> Assignment
The response should contain only those lines of the entries below that include the string "data".

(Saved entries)

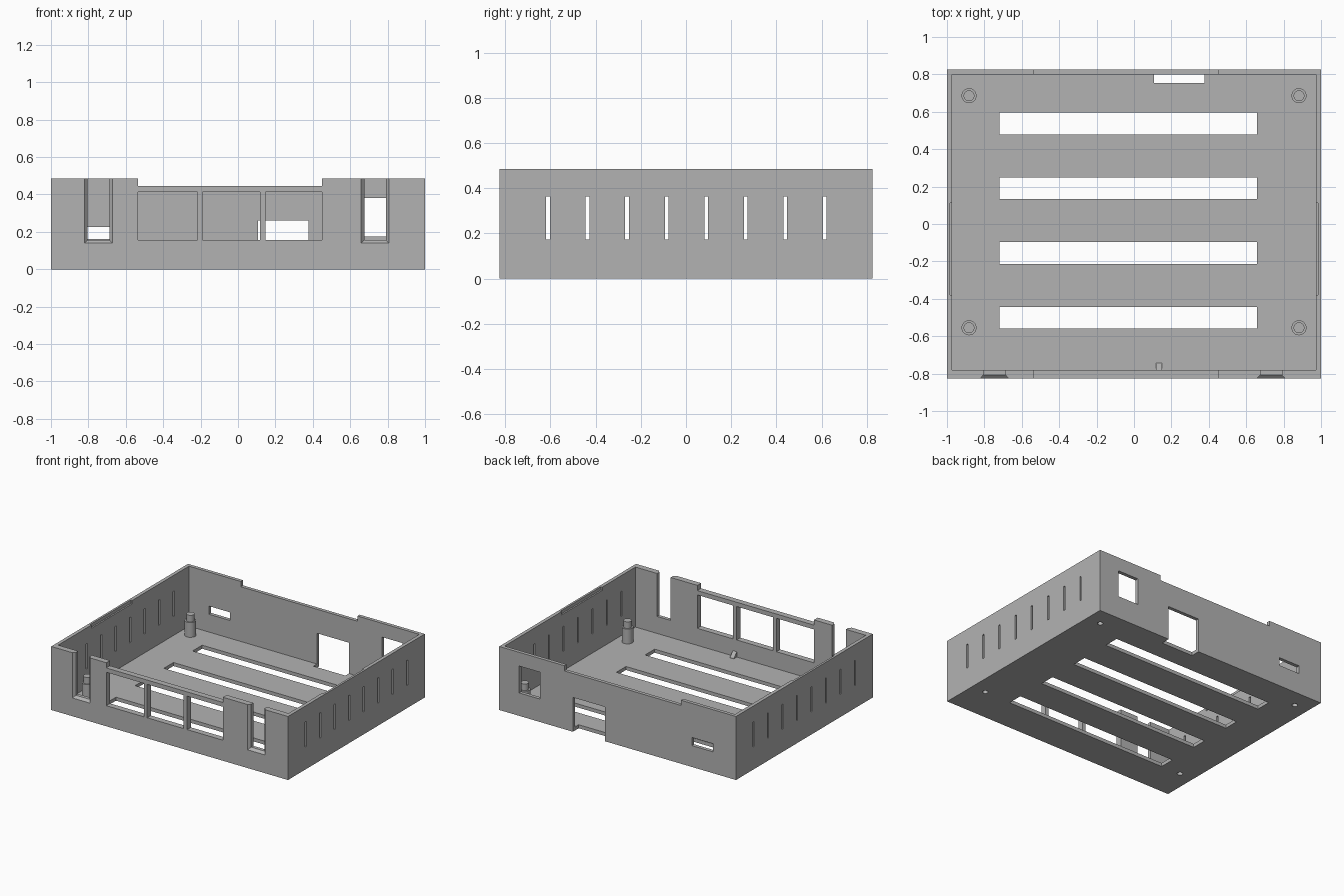
import bpy, bmesh
from mathutils import Matrix

if "Cube" in bpy.data.objects:
    bpy.data.objects.remove(bpy.data.objects["Cube"])

grey = bpy.data.materials.new("plain_grey")
grey.use_nodes = True
grey.diffuse_color = (0.45, 0.45, 0.45, 1)
grey.node_tree.nodes["Principled BSDF"].inputs["Base Color"].default_value = (0.45, 0.45, 0.45, 1)

HALF_X, HALF_Y, HEIGHT, FLOOR = 1.0, 0.825, 0.485, 0.027
POST_X, POST_YS = 0.882, (-0.555, 0.686)


def loft_rects(bm, sections):
    """Solid through (y, x0, x1, z0, z1) rectangles."""
    rings = [[bm.verts.new(p) for p in ((x0, y, z0), (x1, y, z0), (x1, y, z1), (x0, y, z1))]
             for y, x0, x1, z0, z1 in sections]
    faces = [bm.faces.new(rings[0]), bm.faces.new(rings[-1][::-1])]
    for a, b in zip(rings, rings[1:]):
        for i in range(4):
            j = (i + 1) % 4
            faces.append(bm.faces.new((a[j], a[i], b[i], b[j])))
    return faces


def box(bm, x0, x1, y0, y1, z0, z1):
    return loft_rects(bm, [(y0, x0, x1, z0, z1), (y1, x0, x1, z0, z1)])


def finish(bm, name):
    bmesh.ops.recalc_face_normals(bm, faces=bm.faces[:])
    mesh = bpy.data.meshes.new(name)
    bm.to_mesh(mesh)
    bm.free()
    mesh.materials.append(grey)
    obj = bpy.data.objects.new(name, mesh)
    bpy.context.collection.objects.link(obj)
    return obj


def cut(obj, cutter):
    mod = obj.modifiers.new("cut", "BOOLEAN")
    mod.operation, mod.solver, mod.object = "DIFFERENCE", "EXACT", cutter
    bpy.context.view_layer.update()
    evaluated = obj.evaluated_get(bpy.context.evaluated_depsgraph_get())
    mesh = bpy.data.meshes.new_from_object(evaluated)
    obj.modifiers.clear()
    obj.data = mesh
    bpy.data.objects.remove(cutter)


# Open tray with a thicker front wall
bm = bmesh.new()
box(bm, -HALF_X, HALF_X, -HALF_Y, HALF_Y, 0, HEIGHT)
tray = finish(bm, "case_tray")
bm = bmesh.new()
box(bm, -0.973, 0.973, -0.78, 0.798, FLOOR, 1)
cut(tray, finish(bm, "cavity_cutter"))

bm = bmesh.new()
# Long floor vents
for i in range(4):
    y = -0.502 + i * 0.3465
    box(bm, -0.72, 0.657, y - 0.058, y + 0.058, -0.1, 0.1)
# Narrow side vents through both walls
for i in range(8):
    y = -0.611 + i * 0.175
    box(bm, -1.1, 1.1, y - 0.008, y + 0.008, 0.173, 0.364)
# Front windows
for x0, x1 in ((-0.535, -0.217), (-0.19, 0.118), (0.148, 0.45)):
    box(bm, x0, x1, -0.9, -0.7, 0.157, 0.412)
# Lowered middle of the front and back rims
for y0, y1 in ((-0.9, -0.7), (0.75, 0.9)):
    box(bm, -0.535, 0.45, y0, y1, 0.445, 0.6)
# Front slots, flared on the outside
for x0, x1 in ((-0.804, -0.688), (0.676, 0.79)):
    f = 0.036
    loft_rects(bm, [(-0.845, x0 - f, x1 + f, 0.157 - f, 0.6),
                    (-0.806, x0, x1, 0.157, 0.6),
                    (-0.7, x0, x1, 0.157, 0.6)])
# Back openings, the middle one running down through the floor
box(bm, 0.657, 0.832, 0.75, 0.9, 0.175, 0.38)
box(bm, -0.805, -0.627, 0.75, 0.9, 0.163, 0.225)
box(bm, 0.108, 0.378, 0.755, 0.9, -0.1, 0.262)
# Shallow latch recesses inside the side rims
for s in (-1, 1):
    xs = sorted((s * 0.95, s * 0.984))
    box(bm, xs[0], xs[1], -0.38, 0.112, 0.46, 0.6)
# Screw holes under the posts
for s in (-1, 1):
    for y in POST_YS:
        bmesh.ops.create_cone(bm, cap_ends=True, segments=32, radius1=0.02, radius2=0.02,
                              depth=0.2, matrix=Matrix.Translation((s * POST_X, y, 0)))
cut(tray, finish(bm, "openings_cutter"))


# Stepped mounting posts, bored from below
def lathe(bm, profile, steps=32):
    verts = [bm.verts.new((r, 0, z)) for r, z in profile]
    edges = [bm.edges.new(pair) for pair in zip(verts, verts[1:])]
    bmesh.ops.spin(bm, geom=verts + edges, cent=(0, 0, 0), axis=(0, 0, 1),
                   angle=6.283185, steps=steps)
    bmesh.ops.remove_doubles(bm, verts=bm.verts[:], dist=0.0001)


for side, s in (("right", -1), ("left", 1)):
    for end, y in zip(("front", "back"), POST_YS):
        bm = bmesh.new()
        lathe(bm, [(0, 0.1), (0.02, 0.1), (0.02, FLOOR), (0.04, FLOOR),
                   (0.04, 0.14), (0.029, 0.14), (0.029, 0.19), (0, 0.19)])
        post = finish(bm, f"{end}_{side}_post")
        post.location = (s * POST_X, y, 0)
        bpy.ops.object.select_all(action="DESELECT")
        post.select_set(True)
        bpy.context.view_layer.objects.active = post
        bpy.ops.object.shade_smooth_by_angle()

# Small wedge at the foot of the front wall
bm = bmesh.new()
loft_rects(bm, [(-0.781, 0.117, 0.15, FLOOR, 0.068), (-0.743, 0.117, 0.15, FLOOR, FLOOR + 0.002)])
finish(bm, "wall_wedge")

> Result
if "Cube" in bpy.data.objects:
    bpy.data.objects.remove(bpy.data.objects["Cube"])
grey = bpy.data.materials.new("plain_grey")
    mesh = bpy.data.meshes.new(name)
    obj = bpy.data.objects.new(name, mesh)
    mesh = bpy.data.meshes.new_from_object(evaluated)
    obj.data = mesh
    bpy.data.objects.remove(cutter)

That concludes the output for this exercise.